Reimagining a UAE website with Infosys, Brilliant Basics and Codescrum
Codescrum, a software solution design provider based in the U.K. partnered with Brilliant Basics — the digital innovation and customer experience studio owned by Infosys — to revamp the United Arab Emirates’ “Watani” website.
Commissioned by the UAE government as part of its digital transformation program, the Watani website was overhauled in a bid to improve graphics, colors and the customer experience. Because Arabic is read from right to left, the website had to support both left-to-right and right-to-left responsive design, along with the ability to support popular mobile phone screen resolutions both in the western world and in the Arabic countries.
In our research, 69% of the incumbent leaders said that elevating customer experience to match that of digital challengers was a priority in the short to medium term. However, a great experience cannot be bolted on at the organization’s periphery; rather, it evolves from within by modernizing the core with necessary digital capabilities while innovating the customer-facing edge.
The survey also suggests that organizations understand the correlation between core modernization and customer experience for digital transformation, with 55% saying that core systems were an important factor in building out a multichannel experience across devices.
In the context of digital transformation, modernizing the core is not enough.
Beautiful customer experiences can only occur through a connected set of offerings — from service design and experience at one end to a renewal of legacy technologies, processes, systems and ways of working at the other.
In time, and if done correctly, incumbent enterprises can meet rising customer expectations and deliver personalized experiences at scale — all at the speed of market.
As companies seek to amplify digital experiences, they must look beyond simply predicting customer needs to proactively addressing them through automation. Virtual assistants will offer self-service without human involvement, and conversational commerce will reach a level of maturity where voice-based services respond to a large percentage of customer queries.

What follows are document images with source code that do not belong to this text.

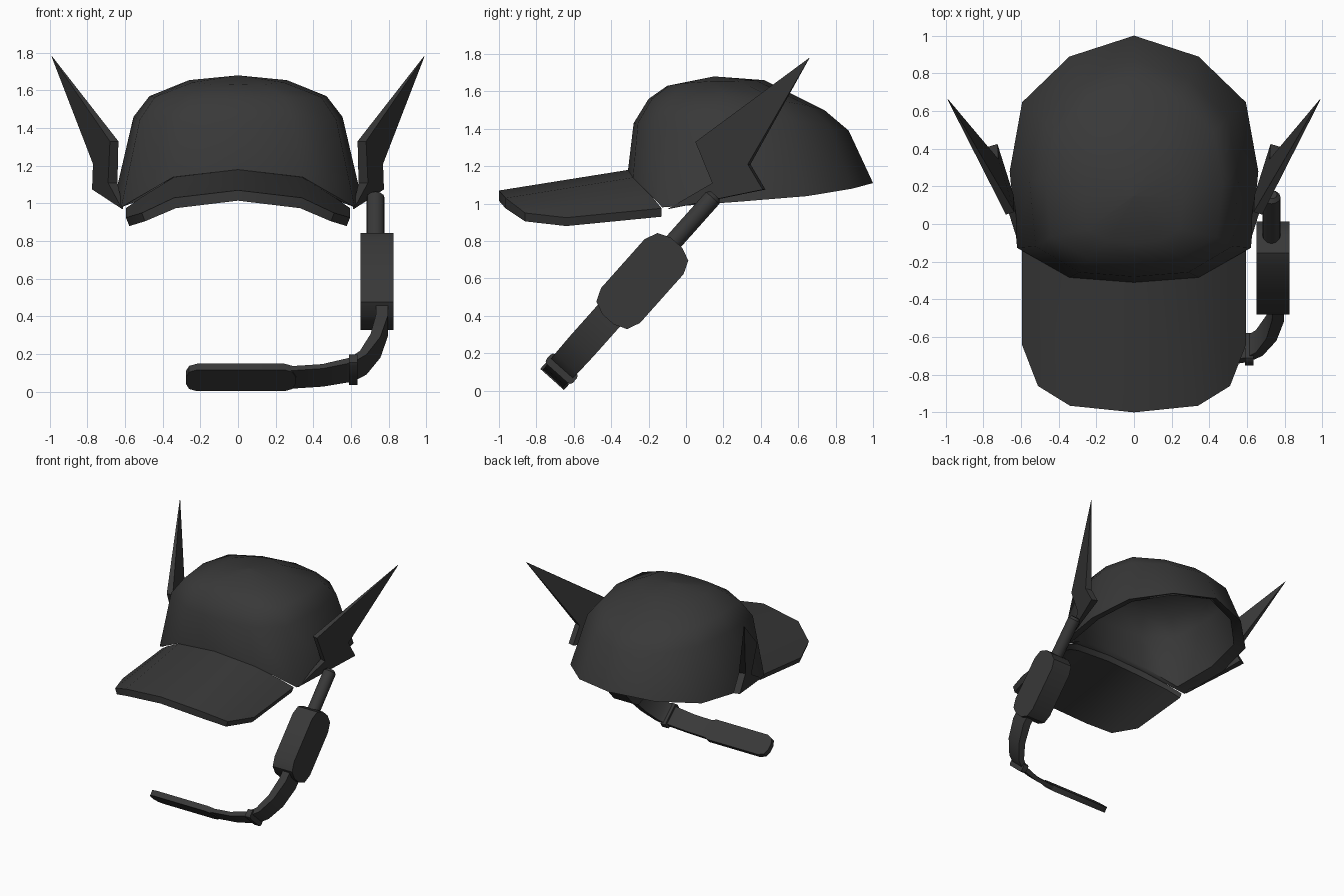
import bpy, bmesh, math
from mathutils import Vector

if "Cube" in bpy.data.objects:
    bpy.data.objects.remove(bpy.data.objects["Cube"])

mat = bpy.data.materials.new("dark_grey")
mat.diffuse_color = (0.04, 0.04, 0.04, 1)
mat.use_nodes = True
mat.node_tree.nodes["Principled BSDF"].inputs["Base Color"].default_value = mat.diffuse_color


def make(name, verts, faces, smooth=None):
    me = bpy.data.meshes.new(name)
    me.from_pydata([tuple(v) for v in verts], [], faces)
    bm = bmesh.new()
    bm.from_mesh(me)
    bmesh.ops.recalc_face_normals(bm, faces=bm.faces[:])
    bm.to_mesh(me)
    bm.free()
    me.materials.append(mat)
    ob = bpy.data.objects.new(name, me)
    bpy.context.collection.objects.link(ob)
    if smooth:
        bpy.ops.object.select_all(action='DESELECT')
        ob.select_set(True)
        bpy.context.view_layer.objects.active = ob
        bpy.ops.object.shade_smooth_by_angle(angle=math.radians(smooth))
    return ob


def loft(name, rings, caps=True, smooth=None, closed=False):
    n, count = len(rings[0]), len(rings)
    verts = [v for r in rings for v in r]
    faces = []
    for i in range(count if closed else count - 1):
        a, b = i * n, (i + 1) % count * n
        faces += [(a + j, a + (j + 1) % n, b + (j + 1) % n, b + j) for j in range(n)]
    if caps:
        faces += [tuple(range(n)), tuple(range(len(verts) - n, len(verts)))]
    return make(name, verts, faces, smooth)


# Crown: twelve-sided rings closing to an apex, with a thin lining, open underneath
half = [(0, 1), (.52, .83), (.9, .46), (1, -.1), (.94, -.72), (.52, -.96), (0, -1)]
rim_z = [1.11, 1.08, 1.04, 1.01, .98, 1.14, 1.18]
full = half + [(-x, y) for x, y in half[5:0:-1]]
rim_z = rim_z + rim_z[5:0:-1]
levels = [(.555, -.28, .87, 1.43, 1.46, 1.39),  # half width, front y, back y, front z, side z, back z
          (.47, -.2, .74, 1.56, 1.57, 1.5),
          (.26, -.1, .42, 1.63, 1.655, 1.66)]


def shell(w, y0, y1, lift, t):
    # rim outline, then each level moved in by t
    rings = [[(w * x, (y0 + y1) / 2 + (y1 - y0) / 2 * y, z + lift) for (x, y), z in zip(full, rim_z)]]
    for w, yf, yb, zf, zm, zb in levels:
        w, yf, yb = w - t, yf + t, yb - t
        rings.append([(w * x, (yf + yb) / 2 + (yb - yf) / 2 * y,
                       zm - t / 2 + ((zb - zm) * y * y if y > 0 else (zf - zm) * y * y))
                      for x, y in full])
    return rings + [[(.001 * x, .15 + .001 * y, 1.68 - t) for x, y in full]]


loft("cap_crown", shell(.575, -.285, .92, .03, .018)[::-1] + shell(.66, -.31, 1, 0, 0), smooth=60)

# Brim: arched plate, a closed loop of outlines over and under
back = [(0, -.31, 1.18), (.34, -.28, 1.14), (.51, -.18, 1.035), (.595, -.13, .975)]
front = [(0, -1, 1.07), (.34, -.965, 1.03), (.51, -.86, .95), (.595, -.64, .925)]
mirror = lambda row: [(-x, y, z) for x, y, z in row[:0:-1]] + row
drop = lambda row: [(x * .97, y, z - (.055 if abs(x) < .4 else .045)) for x, y, z in row]
b, f = mirror(back), mirror(front)
# across the brim from left to right, each station a back-front-front-back section
sections = [list(s) for s in zip(b, f, drop(f), drop(b))]
loft("cap_brim", sections, smooth=35)

# Wings: lightning-shaped plates that taper to sharp tips
outline = [(.615, -.1, .97), (.69, .14, 1.11), (.68, .05, 1.33),
           (.99, .66, 1.78), (.77, .33, 1.21), (.775, .41, 1.075)]
thick = [.006, .05, .045, .004, .05, .05]
for side, name in ((1, "wing_right"), (-1, "wing_left")):
    outer = [(side * x, y, z) for x, y, z in outline]
    inside = [(side * (x - t), y + .3 * t, z) for (x, y, z), t in zip(outline, thick)]
    loft(name, [outer, inside])

# Headset arm frame: s runs down the arm, w across it
U = Vector((0, -.665, -.746))
W = Vector((0, .746, -.665))
arm = lambda x, s, w: Vector((x, .14, 1.02)) + U * s + W * w

# Rod with a domed top
loft("arm_rod", [[arm(.73 + r * math.cos(a), s, r * math.sin(a) - .005)
                  for a in [k * math.tau / 12 for k in range(12)]]
                 for s, r in [(-.03, .03), (-.01, .048), (.35, .048)]], smooth=40)


def rounded(a, b, c, steps=3):
    # rounded rectangle outline with half sizes a, b and corner radius c
    pts = []
    for q, (sx, sy) in enumerate([(1, 1), (-1, 1), (-1, -1), (1, -1)]):
        for k in range(steps):
            t = (q + k / (steps - 1)) * math.pi / 2
            pts.append((sx * (a - c) + c * math.cos(t), sy * (b - c) + c * math.sin(t)))
    return pts


# Earpiece housing
loft("arm_housing", [[arm(x, .573 + p, q + .01) for p, q in rounded(.275, .14, .1)]
                     for x in (.65, .825)], smooth=40)

# Curved boom: flat strip swept along a path of x and s, thinner towards the end
path = [Vector(p) for p in [(.765, .78), (.765, .89), (.73, 1.04), (.665, 1.16),
                            (.6, 1.21), (.45, 1.25), (.28, 1.265)]]
width = [.083, .083, .083, .08, .076, .072, .072]
depth = [.032, .032, .028, .022, .019, .016, .016]
strip = []
for i, p in enumerate(path):
    d = (path[min(i + 1, len(path) - 1)] - path[max(i - 1, 0)]).normalized()
    o = Vector((-d.y, d.x)) * depth[i]
    strip.append([arm(p.x + k * o.x, p.y + k * o.y, w * width[i])
                  for k, w in ((1, 1), (1, -1), (-1, -1), (-1, 1))])
loft("boom", strip, smooth=40)

# Collar around the boom
loft("boom_collar", [[arm(x, 1.21 + p, q) for p, q in rounded(.035, .095, .02)]
                     for x in (.59, .635)], smooth=40)

# Microphone bar
loft("microphone_bar", [[arm(.015 + p, s, q) for p, q in rounded(.292, .085, .06)]
                        for s in (1.243, 1.287)], smooth=40)
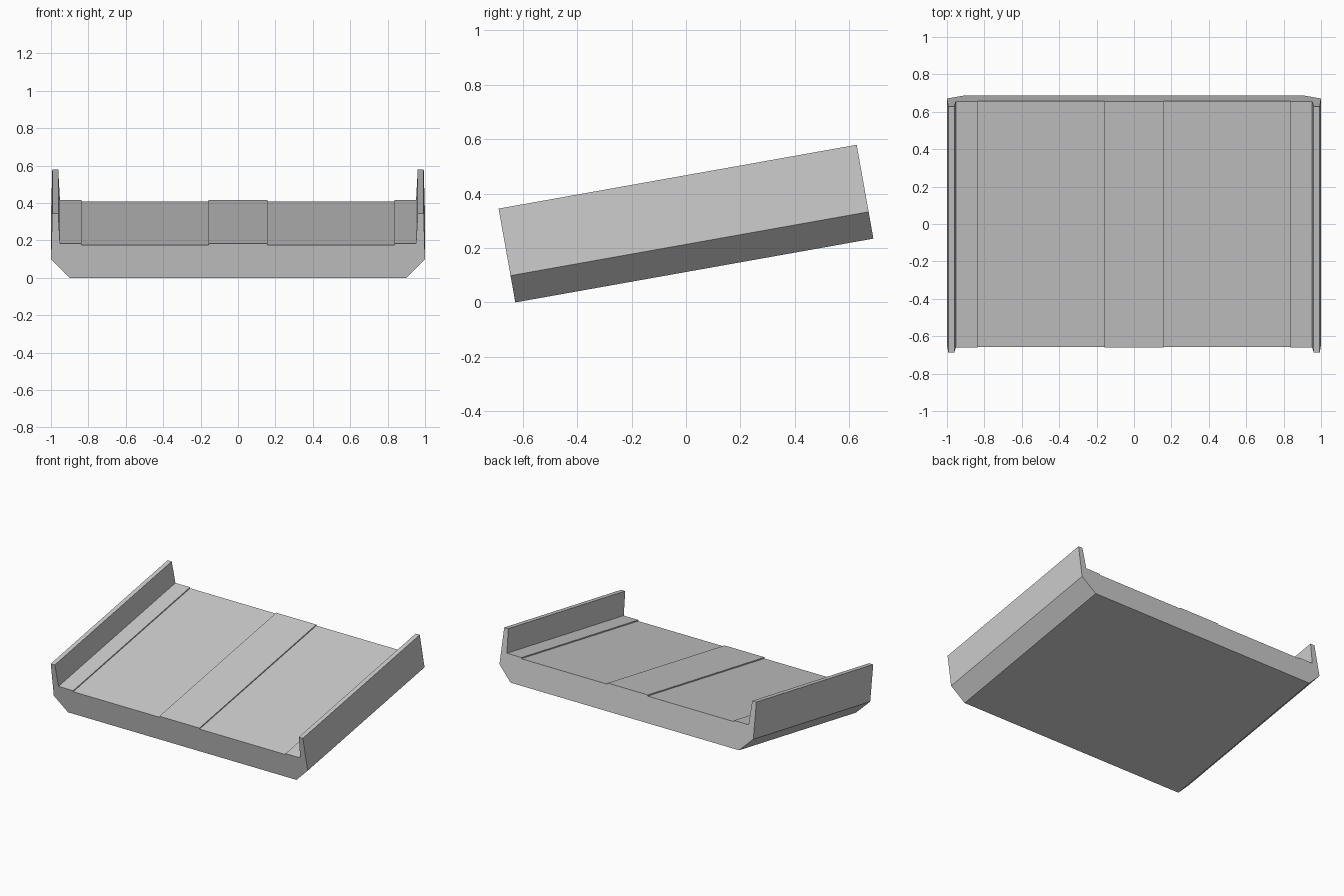
import bpy, bmesh
from math import radians
from mathutils import Matrix

if "Cube" in bpy.data.objects:
    bpy.data.objects.remove(bpy.data.objects["Cube"])

LENGTH = 1.336
TILT = radians(10.1)

# right half of the tray cross-section (x, height), from bottom to top middle
half = [(0.90, 0.0), (1.0, 0.10), (0.993, 0.35), (0.961, 0.35), (0.952, 0.186),
        (0.837, 0.186), (0.837, 0.178), (0.158, 0.178), (0.158, 0.186)]
profile = half + [(-x, z) for x, z in reversed(half)]

# extrude the section along the depth
bm = bmesh.new()
face = bm.faces.new([bm.verts.new((x, -LENGTH / 2, z)) for x, z in profile])
ext = bmesh.ops.extrude_face_region(bm, geom=[face], use_keep_orig=True)
moved = [g for g in ext["geom"] if isinstance(g, bmesh.types.BMVert)]
bmesh.ops.translate(bm, verts=moved, vec=(0, LENGTH, 0))
bmesh.ops.recalc_face_normals(bm, faces=bm.faces)

# tip the tray up at the back, then rest it on the ground and centre it
bmesh.ops.transform(bm, matrix=Matrix.Rotation(TILT, 4, 'X'), verts=bm.verts)
ys = [v.co.y for v in bm.verts]
zs = [v.co.z for v in bm.verts]
bmesh.ops.translate(bm, verts=bm.verts, vec=(0, -(min(ys) + max(ys)) / 2, -min(zs)))

mesh = bpy.data.meshes.new("sloped_tray")
bm.to_mesh(mesh)
bm.free()
bpy.context.collection.objects.link(bpy.data.objects.new("sloped_tray", mesh))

In building their customer experience capability, a majority of the survey respondents (seven out of 10) were keen to partner with external service providers to some extent, either individually or in combination with in-house capabilities and commercial off-the-shelf solutions. Expertise in digital and emerging technologies as well as the availability of a digital experience platform are the most important capabilities expected from an external provider.
But there’s more to creating customer experience than technology alone. Innovation and thought leadership, internally and from service partners, are more important than ever before. IT providers must combine creative skills with technical expertise to build truly great experiences.
The companies that will win are those who transform from having a transactional relationship with customers to one based on creating experiences for ongoing engagement. Companies that rise to the occasion will elevate their customer and employee experience from ordinary to extraordinary.
In March 2019, Infosys commissioned an independent market research firm to conduct an online survey that captured feedback from 160 CXOs and other senior-level respondents. The respondents represented multiple industries and hailed from Australia, Canada, Europe, New Zealand and the United States.
The Infosys Knowledge Institute helps industry leaders develop a deeper understanding of business and technology trends through compelling thought leadership. Our researchers and subject matter experts provide a fact base that aids decision making on critical business and technology issues.
To view our research, visit Infosys Knowledge Institute at infosys.com/IKI